PROVIDED INFORMATION
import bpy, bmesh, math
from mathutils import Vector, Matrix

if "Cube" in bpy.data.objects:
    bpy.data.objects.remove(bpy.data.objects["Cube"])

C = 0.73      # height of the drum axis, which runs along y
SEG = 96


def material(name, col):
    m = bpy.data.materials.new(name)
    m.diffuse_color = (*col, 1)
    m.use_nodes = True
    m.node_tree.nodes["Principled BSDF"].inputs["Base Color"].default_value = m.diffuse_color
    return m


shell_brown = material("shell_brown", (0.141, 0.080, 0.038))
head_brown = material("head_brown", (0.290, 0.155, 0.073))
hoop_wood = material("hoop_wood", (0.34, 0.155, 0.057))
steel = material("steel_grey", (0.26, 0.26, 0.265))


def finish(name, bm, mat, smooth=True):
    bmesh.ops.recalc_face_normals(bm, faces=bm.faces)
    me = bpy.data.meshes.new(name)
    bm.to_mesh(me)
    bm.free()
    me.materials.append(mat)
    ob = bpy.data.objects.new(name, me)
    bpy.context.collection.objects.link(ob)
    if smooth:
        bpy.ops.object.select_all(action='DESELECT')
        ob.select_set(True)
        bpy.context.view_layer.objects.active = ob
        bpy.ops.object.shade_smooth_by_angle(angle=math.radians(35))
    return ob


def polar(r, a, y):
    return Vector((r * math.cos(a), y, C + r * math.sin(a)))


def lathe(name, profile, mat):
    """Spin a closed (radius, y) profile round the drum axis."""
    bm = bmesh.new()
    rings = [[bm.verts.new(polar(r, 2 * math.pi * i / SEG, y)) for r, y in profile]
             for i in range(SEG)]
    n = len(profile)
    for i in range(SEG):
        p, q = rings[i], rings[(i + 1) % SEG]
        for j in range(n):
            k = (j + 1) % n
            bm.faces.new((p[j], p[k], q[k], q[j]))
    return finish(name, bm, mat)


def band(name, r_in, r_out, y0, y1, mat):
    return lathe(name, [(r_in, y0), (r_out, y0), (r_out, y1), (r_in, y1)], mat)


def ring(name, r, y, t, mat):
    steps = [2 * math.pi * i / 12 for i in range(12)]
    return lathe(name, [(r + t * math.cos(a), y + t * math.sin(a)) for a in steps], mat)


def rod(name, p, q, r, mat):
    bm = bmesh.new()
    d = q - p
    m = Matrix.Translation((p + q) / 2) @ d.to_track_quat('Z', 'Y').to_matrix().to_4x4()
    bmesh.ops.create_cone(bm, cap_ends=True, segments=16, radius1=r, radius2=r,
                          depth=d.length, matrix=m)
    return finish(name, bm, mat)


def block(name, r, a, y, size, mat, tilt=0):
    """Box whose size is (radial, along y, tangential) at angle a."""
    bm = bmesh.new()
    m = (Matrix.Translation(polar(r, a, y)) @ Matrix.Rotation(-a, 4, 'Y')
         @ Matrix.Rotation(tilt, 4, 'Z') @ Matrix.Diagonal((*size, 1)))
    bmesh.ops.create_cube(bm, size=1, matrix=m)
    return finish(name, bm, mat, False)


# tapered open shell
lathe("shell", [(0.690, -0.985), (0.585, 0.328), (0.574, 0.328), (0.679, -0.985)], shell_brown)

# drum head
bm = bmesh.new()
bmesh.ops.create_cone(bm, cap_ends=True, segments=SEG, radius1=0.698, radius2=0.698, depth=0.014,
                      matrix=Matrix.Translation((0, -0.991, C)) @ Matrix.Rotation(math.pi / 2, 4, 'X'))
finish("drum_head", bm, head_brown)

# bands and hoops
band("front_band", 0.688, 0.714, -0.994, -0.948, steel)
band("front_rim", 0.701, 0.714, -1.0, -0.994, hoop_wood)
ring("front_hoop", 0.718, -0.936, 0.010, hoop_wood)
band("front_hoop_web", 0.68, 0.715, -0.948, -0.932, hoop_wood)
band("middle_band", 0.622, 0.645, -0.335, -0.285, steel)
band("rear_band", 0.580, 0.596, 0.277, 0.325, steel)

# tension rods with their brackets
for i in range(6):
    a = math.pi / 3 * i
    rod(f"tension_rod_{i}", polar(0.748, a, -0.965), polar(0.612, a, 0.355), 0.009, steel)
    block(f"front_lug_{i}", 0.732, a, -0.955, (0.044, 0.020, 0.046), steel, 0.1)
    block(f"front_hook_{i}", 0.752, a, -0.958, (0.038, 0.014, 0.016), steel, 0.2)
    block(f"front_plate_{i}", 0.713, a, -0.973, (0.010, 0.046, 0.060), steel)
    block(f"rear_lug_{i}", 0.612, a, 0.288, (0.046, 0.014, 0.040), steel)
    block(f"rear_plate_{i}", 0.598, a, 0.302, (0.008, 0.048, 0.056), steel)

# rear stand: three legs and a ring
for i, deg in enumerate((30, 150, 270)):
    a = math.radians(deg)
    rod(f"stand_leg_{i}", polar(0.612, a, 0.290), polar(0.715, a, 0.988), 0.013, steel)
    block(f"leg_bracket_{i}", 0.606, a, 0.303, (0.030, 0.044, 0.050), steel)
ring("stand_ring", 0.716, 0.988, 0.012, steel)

WHAT THE TASK REQUIRES
Each record is to be restated word for word.

EXERCISE RESULT
import bpy, bmesh, math
from mathutils import Vector, Matrix

if "Cube" in bpy.data.objects:
    bpy.data.objects.remove(bpy.data.objects["Cube"])

C = 0.73      # height of the drum axis, which runs along y
SEG = 96


def material(name, col):
    m = bpy.data.materials.new(name)
    m.diffuse_color = (*col, 1)
    m.use_nodes = True
    m.node_tree.nodes["Principled BSDF"].inputs["Base Color"].default_value = m.diffuse_color
    return m


shell_brown = material("shell_brown", (0.141, 0.080, 0.038))
head_brown = material("head_brown", (0.290, 0.155, 0.073))
hoop_wood = material("hoop_wood", (0.34, 0.155, 0.057))
steel = material("steel_grey", (0.26, 0.26, 0.265))


def finish(name, bm, mat, smooth=True):
    bmesh.ops.recalc_face_normals(bm, faces=bm.faces)
    me = bpy.data.meshes.new(name)
    bm.to_mesh(me)
    bm.free()
    me.materials.append(mat)
    ob = bpy.data.objects.new(name, me)
    bpy.context.collection.objects.link(ob)
    if smooth:
        bpy.ops.object.select_all(action='DESELECT')
        ob.select_set(True)
        bpy.context.view_layer.objects.active = ob
        bpy.ops.object.shade_smooth_by_angle(angle=math.radians(35))
    return ob


def polar(r, a, y):
    return Vector((r * math.cos(a), y, C + r * math.sin(a)))


def lathe(name, profile, mat):
    """Spin a closed (radius, y) profile round the drum axis."""
    bm = bmesh.new()
    rings = [[bm.verts.new(polar(r, 2 * math.pi * i / SEG, y)) for r, y in profile]
             for i in range(SEG)]
    n = len(profile)
    for i in range(SEG):
        p, q = rings[i], rings[(i + 1) % SEG]
        for j in range(n):
            k = (j + 1) % n
            bm.faces.new((p[j], p[k], q[k], q[j]))
    return finish(name, bm, mat)


def band(name, r_in, r_out, y0, y1, mat):
    return lathe(name, [(r_in, y0), (r_out, y0), (r_out, y1), (r_in, y1)], mat)


def ring(name, r, y, t, mat):
    steps = [2 * math.pi * i / 12 for i in range(12)]
    return lathe(name, [(r + t * math.cos(a), y + t * math.sin(a)) for a in steps], mat)


def rod(name, p, q, r, mat):
    bm = bmesh.new()
    d = q - p
    m = Matrix.Translation((p + q) / 2) @ d.to_track_quat('Z', 'Y').to_matrix().to_4x4()
    bmesh.ops.create_cone(bm, cap_ends=True, segments=16, radius1=r, radius2=r,
                          depth=d.length, matrix=m)
    return finish(name, bm, mat)


def block(name, r, a, y, size, mat, tilt=0):
    """Box whose size is (radial, along y, tangential) at angle a."""
    bm = bmesh.new()
    m = (Matrix.Translation(polar(r, a, y)) @ Matrix.Rotation(-a, 4, 'Y')
         @ Matrix.Rotation(tilt, 4, 'Z') @ Matrix.Diagonal((*size, 1)))
    bmesh.ops.create_cube(bm, size=1, matrix=m)
    return finish(name, bm, mat, False)


# tapered open shell
lathe("shell", [(0.690, -0.985), (0.585, 0.328), (0.574, 0.328), (0.679, -0.985)], shell_brown)

# drum head
bm = bmesh.new()
bmesh.ops.create_cone(bm, cap_ends=True, segments=SEG, radius1=0.698, radius2=0.698, depth=0.014,
                      matrix=Matrix.Translation((0, -0.991, C)) @ Matrix.Rotation(math.pi / 2, 4, 'X'))
finish("drum_head", bm, head_brown)

# bands and hoops
band("front_band", 0.688, 0.714, -0.994, -0.948, steel)
band("front_rim", 0.701, 0.714, -1.0, -0.994, hoop_wood)
ring("front_hoop", 0.718, -0.936, 0.010, hoop_wood)
band("front_hoop_web", 0.68, 0.715, -0.948, -0.932, hoop_wood)
band("middle_band", 0.622, 0.645, -0.335, -0.285, steel)
band("rear_band", 0.580, 0.596, 0.277, 0.325, steel)

# tension rods with their brackets
for i in range(6):
    a = math.pi / 3 * i
    rod(f"tension_rod_{i}", polar(0.748, a, -0.965), polar(0.612, a, 0.355), 0.009, steel)
    block(f"front_lug_{i}", 0.732, a, -0.955, (0.044, 0.020, 0.046), steel, 0.1)
    block(f"front_hook_{i}", 0.752, a, -0.958, (0.038, 0.014, 0.016), steel, 0.2)
    block(f"front_plate_{i}", 0.713, a, -0.973, (0.010, 0.046, 0.060), steel)
    block(f"rear_lug_{i}", 0.612, a, 0.288, (0.046, 0.014, 0.040), steel)
    block(f"rear_plate_{i}", 0.598, a, 0.302, (0.008, 0.048, 0.056), steel)

# rear stand: three legs and a ring
for i, deg in enumerate((30, 150, 270)):
    a = math.radians(deg)
    rod(f"stand_leg_{i}", polar(0.612, a, 0.290), polar(0.715, a, 0.988), 0.013, steel)
    block(f"leg_bracket_{i}", 0.606, a, 0.303, (0.030, 0.044, 0.050), steel)
ring("stand_ring", 0.716, 0.988, 0.012, steel)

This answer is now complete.